Hazardous Items and Horrible Facts (Children's Books)
MEYTH: Children's literature is much simpler to read than adults'. FUTURE: Good writing is hard no matter how old the readers are - and kids are worth the best. MEYTH: Image guides are the simplest children's guides to use. FUTURE: Textbooks are perhaps the toughest, because they require succinctness, simplification and a visible mean.
A child book author has to start writing for journals. FUTURE: Writing for journals can be very educational, but in some ways it is different from writing a book. Even if a book-reader' s attention, he won' be selling your work. Well, if you' re targeting a book, you might as well join in.
PHYTH: Children's tales should be taught. FUTURE: Good children's tales do not lecture. Instead, they are educating for realities, researching important topics - as well as good storytelling for adults. And since my kids/neighbours/students like my tale, she'll make a great book. FUTURE: Your children/neighbours/students may only like it because it is yours or because they like the read.
That doesn't make any impression on the writers. The rhyming will give my tale more charm. FUTURE: Rhymes are particularly difficult to make, so journalists are skeptical about them. I need to find an illuminator for my work. FUTURE: If you are not an artiste yourself, the writers will want to bring you together with professionals of your own choosing.

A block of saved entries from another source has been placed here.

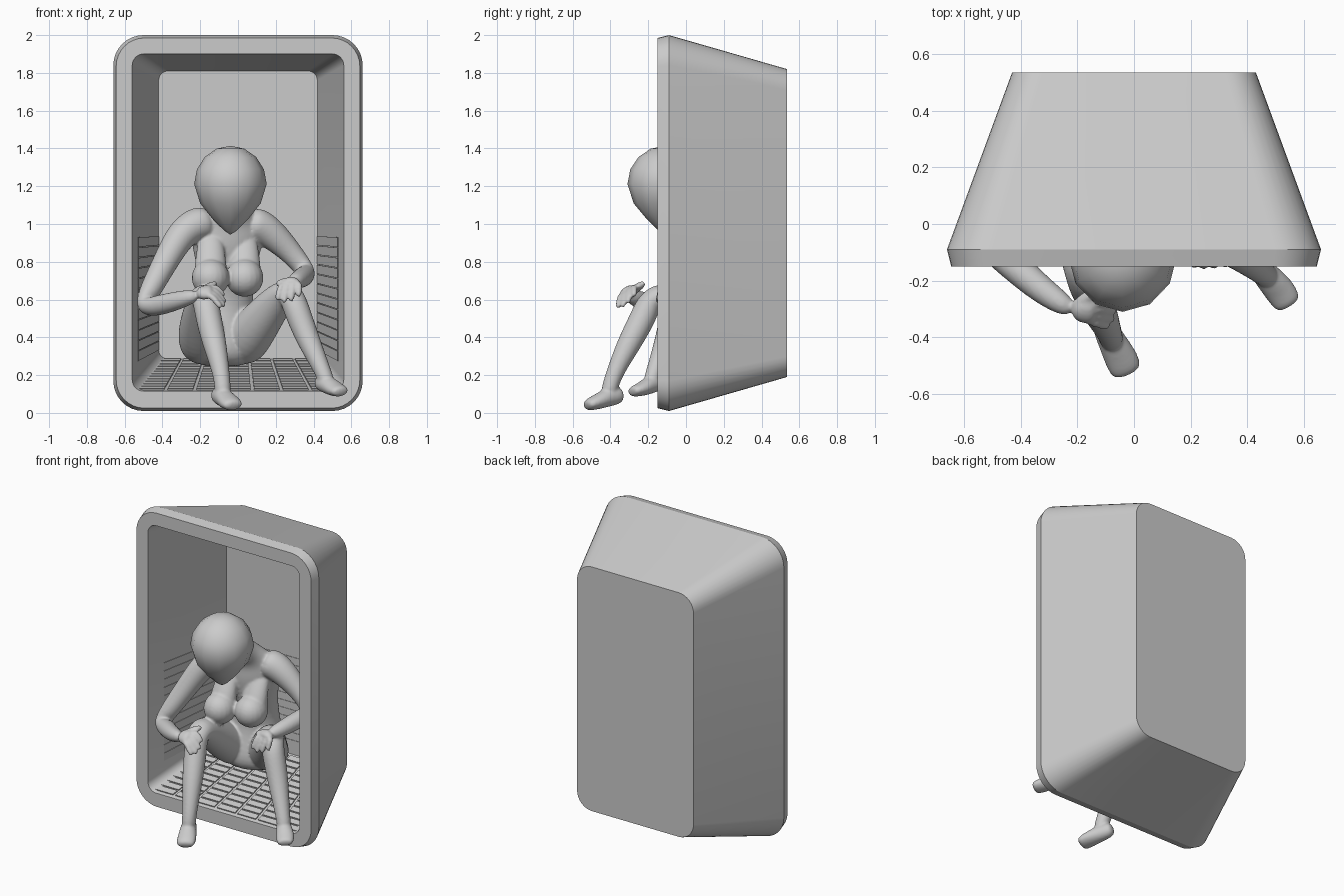
import bpy, bmesh, math
from mathutils import Vector

if "Cube" in bpy.data.objects:
    bpy.data.objects.remove(bpy.data.objects["Cube"])

body = []  # parts fused into one figure at the end


def select(obs):
    bpy.ops.object.select_all(action='DESELECT')
    for o in obs:
        o.select_set(True)
    bpy.context.view_layer.objects.active = obs[0]


def finish(name, bm, smooth=True, angle=None, levels=0):
    bmesh.ops.recalc_face_normals(bm, faces=bm.faces)
    me = bpy.data.meshes.new(name)
    bm.to_mesh(me)
    bm.free()
    ob = bpy.data.objects.new(name, me)
    bpy.context.collection.objects.link(ob)
    if levels:
        ob.modifiers.new("Subdivision", 'SUBSURF').levels = levels
    if angle:
        select([ob])
        bpy.ops.object.shade_smooth_by_angle(angle=math.radians(angle))
    elif smooth:
        for p in me.polygons:
            p.use_smooth = True
    return ob


def loft(bm, rings):
    rows = [[bm.verts.new(p) for p in r] for r in rings]
    n = len(rows[0])
    for a, b in zip(rows, rows[1:]):
        for i in range(n):
            bm.faces.new((a[i], a[(i + 1) % n], b[(i + 1) % n], b[i]))
    bm.faces.new(rows[0])
    bm.faces.new(rows[-1])


def body_part(name, pts, ref=(1, 0, 0), sides=10):
    """Tube through (x, y, z, half width[, half depth]) points."""
    bm = bmesh.new()
    c = [Vector(p[:3]) for p in pts]
    u, rings = Vector(ref), []
    for i, p in enumerate(pts):
        t = (c[min(i + 1, len(c) - 1)] - c[max(i - 1, 0)]).normalized()
        u = (u - t * u.dot(t)).normalized()
        v = t.cross(u)
        a, b = p[3], p[-1]
        rings.append([c[i] + u * a * math.cos(w) * 1.04 + v * b * math.sin(w) * 1.04
                      for w in (math.tau * k / sides for k in range(sides))])
    loft(bm, rings)
    body.append(finish(name, bm, levels=2))


def egg(name, loc, size, chin=0.0, seg=(12, 8)):
    bm = bmesh.new()
    bmesh.ops.create_uvsphere(bm, u_segments=seg[0], v_segments=seg[1], radius=1)
    for v in bm.verts:
        if v.co.z < 0 and chin:
            k = 1 - chin * (-v.co.z) ** 2
            v.co.x *= k
            v.co.y *= k
            v.co.z *= 1.33
        v.co = Vector([v.co[i] * size[i] + loc[i] for i in range(3)])
    return finish(name, bm)


# Open-fronted tapered shell
def rounded(hx, z0, z1, y, r, seg=8):
    out = []
    for sx, zc, a0 in ((1, z1 - r, 0), (-1, z1 - r, 90), (-1, z0 + r, 180), (1, z0 + r, 270)):
        for k in range(seg + 1):
            a = math.radians(a0 + 90 * k / seg)
            out.append((sx * (hx - r) + r * math.cos(a), y, zc + r * math.sin(a)))
    return out


bm = bmesh.new()
loft(bm, [rounded(.43, .19, 1.82, .535, .11), rounded(.66, .01, 2.0, -.09, .16),
          rounded(.645, .025, 1.985, -.15, .15), rounded(.56, .115, 1.9, -.15, .06),
          rounded(.42, .285, 1.81, .48, .05)])
finish("shell", bm, angle=28)


# Thin raised slats on the floor, side walls and back wall
def lerp(a, b, t):
    return a + (b - a) * t


def wall_pt(side, d, h):
    return Vector((side * lerp(.559, .419, d), lerp(-.15, .48, d), 1 + (h - 1) * lerp(1, .9, d)))


def floor_pt(u, d):
    return Vector((u * lerp(.54, .41, d), lerp(-.15, .48, d), lerp(.115, .285, d)))


def slab(bm, quad, n, t):
    n = Vector(n).normalized() * t
    low = [bm.verts.new(p) for p in quad]
    top = [bm.verts.new(p + n) for p in quad]
    bm.faces.new(top)
    for i in range(4):
        j = (i + 1) % 4
        bm.faces.new((low[i], low[j], top[j], top[i]))


bm = bmesh.new()
cols, rows = 7, 12
for i in range(cols):
    for j in range(rows):
        u0, u1 = -1 + 2 * (i + .06) / cols, -1 + 2 * (i + .94) / cols
        d0, d1 = .03 + .95 * (j + .1) / rows, .03 + .95 * (j + .9) / rows
        slab(bm, [floor_pt(u0, d0), floor_pt(u1, d0), floor_pt(u1, d1), floor_pt(u0, d1)],
             (0, -.26, .96), .007)
finish("floor_slats", bm, smooth=False)

bm = bmesh.new()
for k in range(12):
    z0 = .26 + k * .056
    z1 = z0 + .052
    for s in (-1, 1):
        slab(bm, [wall_pt(s, .2, z0), wall_pt(s, .98, z0), wall_pt(s, .98, z1), wall_pt(s, .2, z1)],
             (-s, -.22, 0), .003)
    b0, b1 = wall_pt(1, 1, z0).z, wall_pt(1, 1, z1).z
    slab(bm, [Vector((x, .48, z)) for x, z in ((-.4, b0), (.4, b0), (.4, b1), (-.4, b1))],
         (0, -1, 0), .003)
finish("wall_slats", bm, smooth=False)

# Head
egg("head", (-.04, -.11, 1.212), (.192, .2, .202), chin=.66)

# Torso turned slightly, and neck
body_part("torso", [(-.09, .28, .24, .15, .11), (-.09, .28, .33, .21, .16), (-.08, .29, .47, .18, .13),
                    (-.06, .28, .62, .135, .1), (-.06, .23, .78, .16, .11), (-.055, .2, .92, .2, .11),
                    (-.055, .18, 1.0, .2, .09), (-.045, .14, 1.07, .11, .075), (-.04, .07, 1.13, .075),
                    (-.04, .0, 1.18, .07)], ref=(1, .35, 0), sides=14)
for name, x, y in (("left_breast", -.145, .02), ("right_breast", .035, .09)):
    body.append(egg(name, (x, y, .715), (.1, .105, .1), seg=(20, 14)))
    body_part(name + "_upper", [(x, y + .11, .95, .06, .04), (x, y + .07, .87, .075, .05),
                                (x, y + .03, .77, .088, .07), (x, y + .03, .7, .09)])

# Arms
body_part("left_arm", [(-.14, .15, 1.01, .09), (-.23, .12, 1.0, .095), (-.31, .08, .94, .082),
                       (-.4, .01, .77, .066), (-.48, -.06, .62, .058), (-.5, -.09, .56, .052),
                       (-.43, -.14, .565, .058), (-.32, -.24, .595, .05), (-.21, -.31, .625, .036)],
          ref=(0, 1, 0))
body_part("right_arm", [(.04, .2, 1.01, .09), (.12, .23, .99, .095), (.2, .24, .93, .08),
                        (.28, .25, .85, .062), (.35, .245, .765, .052), (.36, .2, .735, .052),
                        (.345, .11, .72, .056), (.32, -.01, .705, .048), (.285, -.08, .69, .036)],
          ref=(0, 1, 0))


# Hands: palm, drooping fingers and a thumb
def hand(name, wrist, knuckle, tip, spread, thumb):
    w, k, t, s = map(Vector, (wrist, knuckle, tip, spread))
    body_part(name + "_palm", [(*w, .034, .03), (*w.lerp(k, .5), .055, .034), (*k, .05, .028)], ref=s)
    for i in range(4):
        o = s * (i - 1.5) * .033
        end = k.lerp(t, (.9, 1.1, 1.05, .8)[i])
        body_part(f"{name}_finger_{i + 1}", [(*(w.lerp(k, .7) + o * .8), .017), (*(k + o), .018),
                                             (*(k.lerp(end, .6) + o * 1.1), .017), (*(end + o * 1.1), .014)],
                  ref=s, sides=8)
    th = Vector(thumb)
    body_part(name + "_thumb", [(*w, .024), (*w.lerp(th, .6), .025), (*th, .017)], ref=s, sides=8)


hand("left_hand", (-.22, -.3, .63), (-.13, -.31, .645), (-.07, -.32, .575),
     (.2, .75, .5), (-.11, -.22, .69))
hand("right_hand", (.285, -.07, .7), (.275, -.125, .675), (.262, -.15, .59), (1, 0, .1),
     (.2, -.1, .68))

# Legs
body_part("left_leg", [(-.19, .32, .33, .09), (-.19, .24, .365, .13), (-.2, .12, .45, .118),
                       (-.19, -.05, .575, .092), (-.175, -.15, .625, .076), (-.17, -.195, .585, .07),
                       (-.155, -.23, .5, .07), (-.125, -.3, .37, .066), (-.09, -.375, .22, .046),
                       (-.08, -.405, .13, .044), (-.08, -.41, .09, .04)])
body_part("right_leg", [(.0, .34, .33, .09), (.03, .28, .365, .13), (.1, .18, .46, .118),
                        (.2, .06, .59, .092), (.265, -.02, .645, .076), (.29, -.05, .605, .07),
                        (.32, -.07, .52, .07), (.37, -.1, .39, .064), (.44, -.16, .24, .046),
                        (.465, -.18, .18, .044), (.47, -.185, .15, .04)])

# Feet
body_part("left_foot", [(-.115, -.335, .1, .03), (-.105, -.36, .095, .045, .05),
                        (-.08, -.41, .085, .05, .052), (-.05, -.465, .06, .06, .042),
                        (-.03, -.51, .045, .06, .034), (-.02, -.53, .035, .045, .024)])
body_part("right_foot", [(.43, -.125, .165, .03), (.44, -.15, .16, .045, .045),
                         (.475, -.19, .15, .05, .05), (.515, -.235, .125, .058, .038),
                         (.54, -.275, .115, .052, .03), (.55, -.29, .11, .04, .022)])

# Fuse the body parts into one smooth figure
select(body)
bpy.ops.object.convert(target='MESH')
bpy.ops.object.join()
figure = bpy.context.view_layer.objects.active
figure.name = "seated_figure"
m = figure.modifiers.new("Fuse", 'REMESH')
m.mode, m.voxel_size, m.use_smooth_shade = 'VOXEL', .008, True
m = figure.modifiers.new("Soften", 'SMOOTH')
m.factor, m.iterations = .5, 5
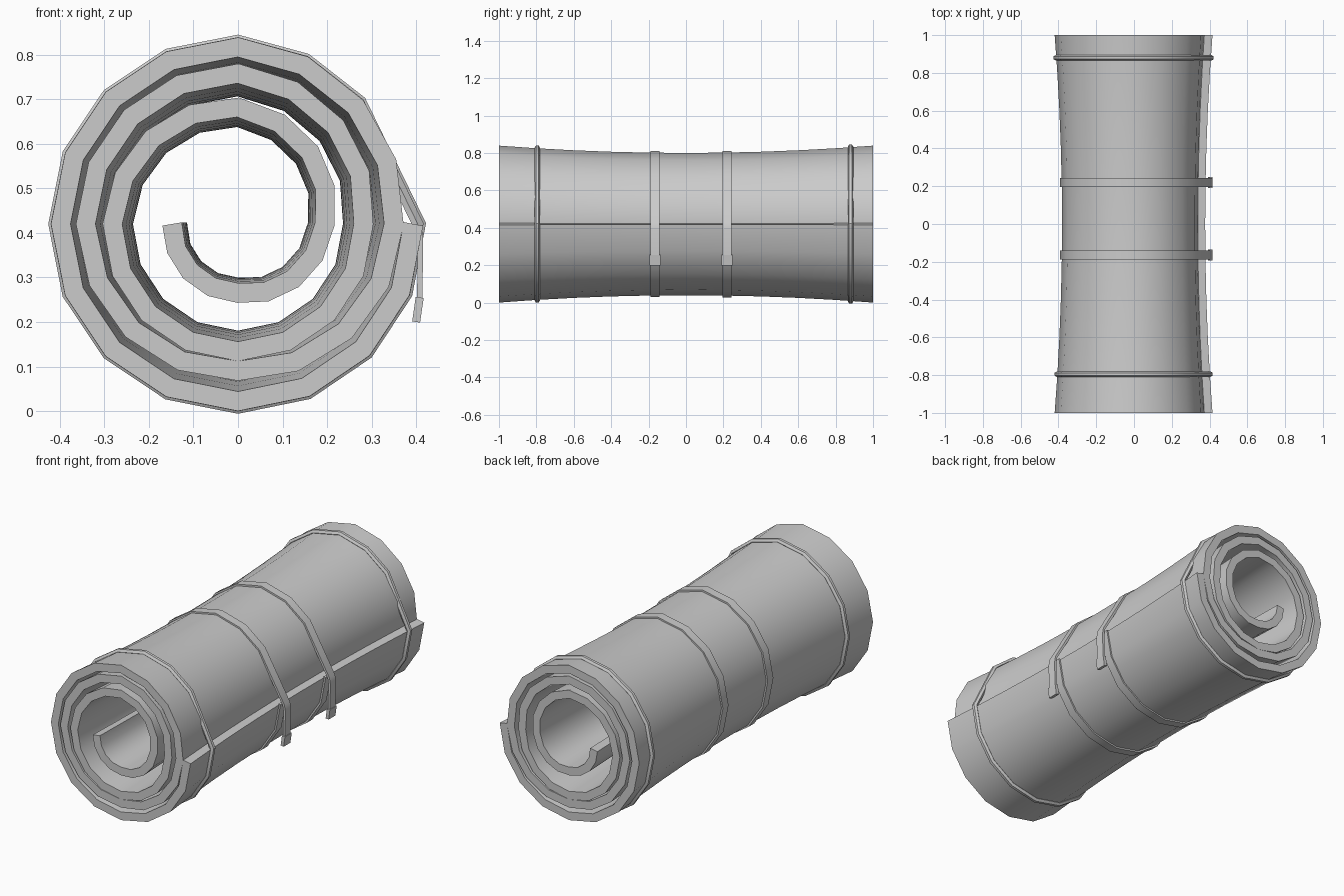
import bpy, math
from mathutils import Vector

if "Cube" in bpy.data.objects:
    bpy.data.objects.remove(bpy.data.objects["Cube"])

CZ = 0.42          # height of the roll axis
T = 0.044          # mat thickness
STEP = 22.5        # degrees per facet

# spiral centre-line radius at each quarter turn, from the inner end (180 deg) outward
RADII = [0.148, 0.155, 0.195, 0.262, 0.282, 0.286, 0.282, 0.338,
         0.342, 0.330, 0.350, 0.397, 0.398, 0.398, 0.394]


def radius(deg):
    t = min(max((deg - 180) / 90, 0), len(RADII) - 1)
    i = min(int(t), len(RADII) - 2)
    return RADII[i] + (RADII[i + 1] - RADII[i]) * (t - i)


def pinch(y):
    return 0.907 + 0.093 * y * y


def polar(deg, r):
    a = math.radians(deg)
    return Vector((r * math.cos(a), r * math.sin(a)))


def ribbon(name, path, thick, ys, scale=lambda y: 1.0):
    """Thick strip along an (x, z) path about the roll axis, spanning the y stations."""
    n, m = len(path), len(ys)
    left, right = [], []
    for i, p in enumerate(path):
        d = (path[min(i + 1, n - 1)] - path[max(i - 1, 0)]).normalized()
        nrm = Vector((d.y, -d.x)) * thick / 2
        left.append(p + nrm)
        right.append(p - nrm)
    loop = left + right[::-1]
    k = len(loop)
    verts = [(p.x * scale(y), y, p.y * scale(y) + CZ) for y in ys for p in loop]
    faces = [(j * k + i, j * k + (i + 1) % k, (j + 1) * k + (i + 1) % k, (j + 1) * k + i)
             for j in range(m - 1) for i in range(k)]
    for i in range(n - 1):
        cap = (i, i + 1, k - 2 - i, k - 1 - i)
        faces.append(cap[::-1])
        faces.append(tuple((m - 1) * k + c for c in cap))
    me = bpy.data.meshes.new(name)
    me.from_pydata(verts, [], faces)
    ob = bpy.data.objects.new(name, me)
    bpy.context.collection.objects.link(ob)
    finish(ob)
    return ob


def finish(ob):
    bpy.ops.object.select_all(action='DESELECT')
    ob.select_set(True)
    bpy.context.view_layer.objects.active = ob
    bpy.ops.object.mode_set(mode='EDIT')
    bpy.ops.mesh.select_all(action='SELECT')
    bpy.ops.mesh.normals_make_consistent(inside=False)
    bpy.ops.object.mode_set(mode='OBJECT')
    bpy.ops.object.shade_smooth_by_angle(angle=math.radians(35))


def outline(y, off, start):
    """Points just outside the outermost turn."""
    pts, d = [], 1440
    while d >= start:
        pts.append(polar(d, (radius(d) + T / 2) * pinch(y) + off))
        d -= STEP
    return pts


# rolled mat, pinched in the middle
spiral = [polar(180 + i * STEP, radius(180 + i * STEP))
          for i in range(int(1260 / STEP) + 1)]
ribbon("rolled_mat", spiral, T, [-1 + i * 0.2 for i in range(11)], pinch)

# flat straps with hanging tails and wider tips
for i, y in enumerate((-0.165, 0.22)):
    path = outline(y, 0.003, 1110)
    path += [Vector((0.405, 0.0)), Vector((0.41, -0.03)), Vector((0.408, -0.17))]
    ribbon(f"strap_{i + 1}", path, 0.012, [y - 0.024, y + 0.024])
    ribbon(f"strap_tip_{i + 1}", [Vector((0.408, -0.165)), Vector((0.400, -0.22))],
           0.018, [y - 0.029, y + 0.029])

# round cords tied near both ends
for i, y in enumerate((-0.795, 0.88)):
    cu = bpy.data.curves.new(f"cord_{i + 1}", 'CURVE')
    cu.dimensions = '3D'
    cu.bevel_depth = 0.015
    cu.bevel_resolution = 1
    pts = outline(y, 0.002, 1110)
    sp = cu.splines.new('POLY')
    sp.points.add(len(pts) - 1)
    for q, p in zip(sp.points, pts):
        q.co = (p.x, y, p.y + CZ, 1)
    sp.use_cyclic_u = True
    ob = bpy.data.objects.new(f"cord_{i + 1}", cu)
    bpy.context.collection.objects.link(ob)
    bpy.ops.object.select_all(action='DESELECT')
    ob.select_set(True)
    bpy.context.view_layer.objects.active = ob
    bpy.ops.object.convert(target='MESH')
    finish(bpy.context.view_layer.objects.active)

I need an operative to get my work out. FUTURE: Although it has become more difficult to buy children's literature without an editor, you can still do it - and get an editor can be as difficult as getting a publish. It is more useful and available if you have been selling them yourself.
My odds are better when I apply to small publishing houses. FUTURE: Not if your book is not specialised. Minor publishing houses publish fewer volumes and often have to be careful in their selection. Big publishing houses can occasionally take a risk. PHYTEC: Book writers don't like repeat subscriptions. FUTURE: Despite what is officially stated, most journalists no longer suffer discrimination.
When I submit my idea, I need to keep it safe from thievery. FUTURE: Child publishing houses rarely steal. There are plenty of good reasons why authors are more interested in identifying authors who can use them. PHYTH: The longer it is for a journalist to answer, the more interested they are in my work. FUTURE: Your subjection could just as readily get misplaced or sit in a heap without being read.
It may take some publishing houses half a year or more to look at your history - or more than a year to overrule it. Other people don't react at all to tales they don't want. As soon as I sell my first book, the same publishing house will buy more. FUTURE: Maybe, maybe not.
Especially text in photo books will probably be evaluated on an individual basis, unless you are very succesful. As soon as I sell a book, my writing will back me up. FONALITY: Only a few published authors are fully endorsed by their writing. The majority work in normal positions and work in their free hours. Other people complement their writing with performances and classes.
If I' m a good writer, I' m sure to be successful. FUTURE: Good writing must be combined with aggressiveness and persistence in your advertising. Otherwise you may never find an editors who takes care of your work enough to make it public - or an audiences who care enough to do so.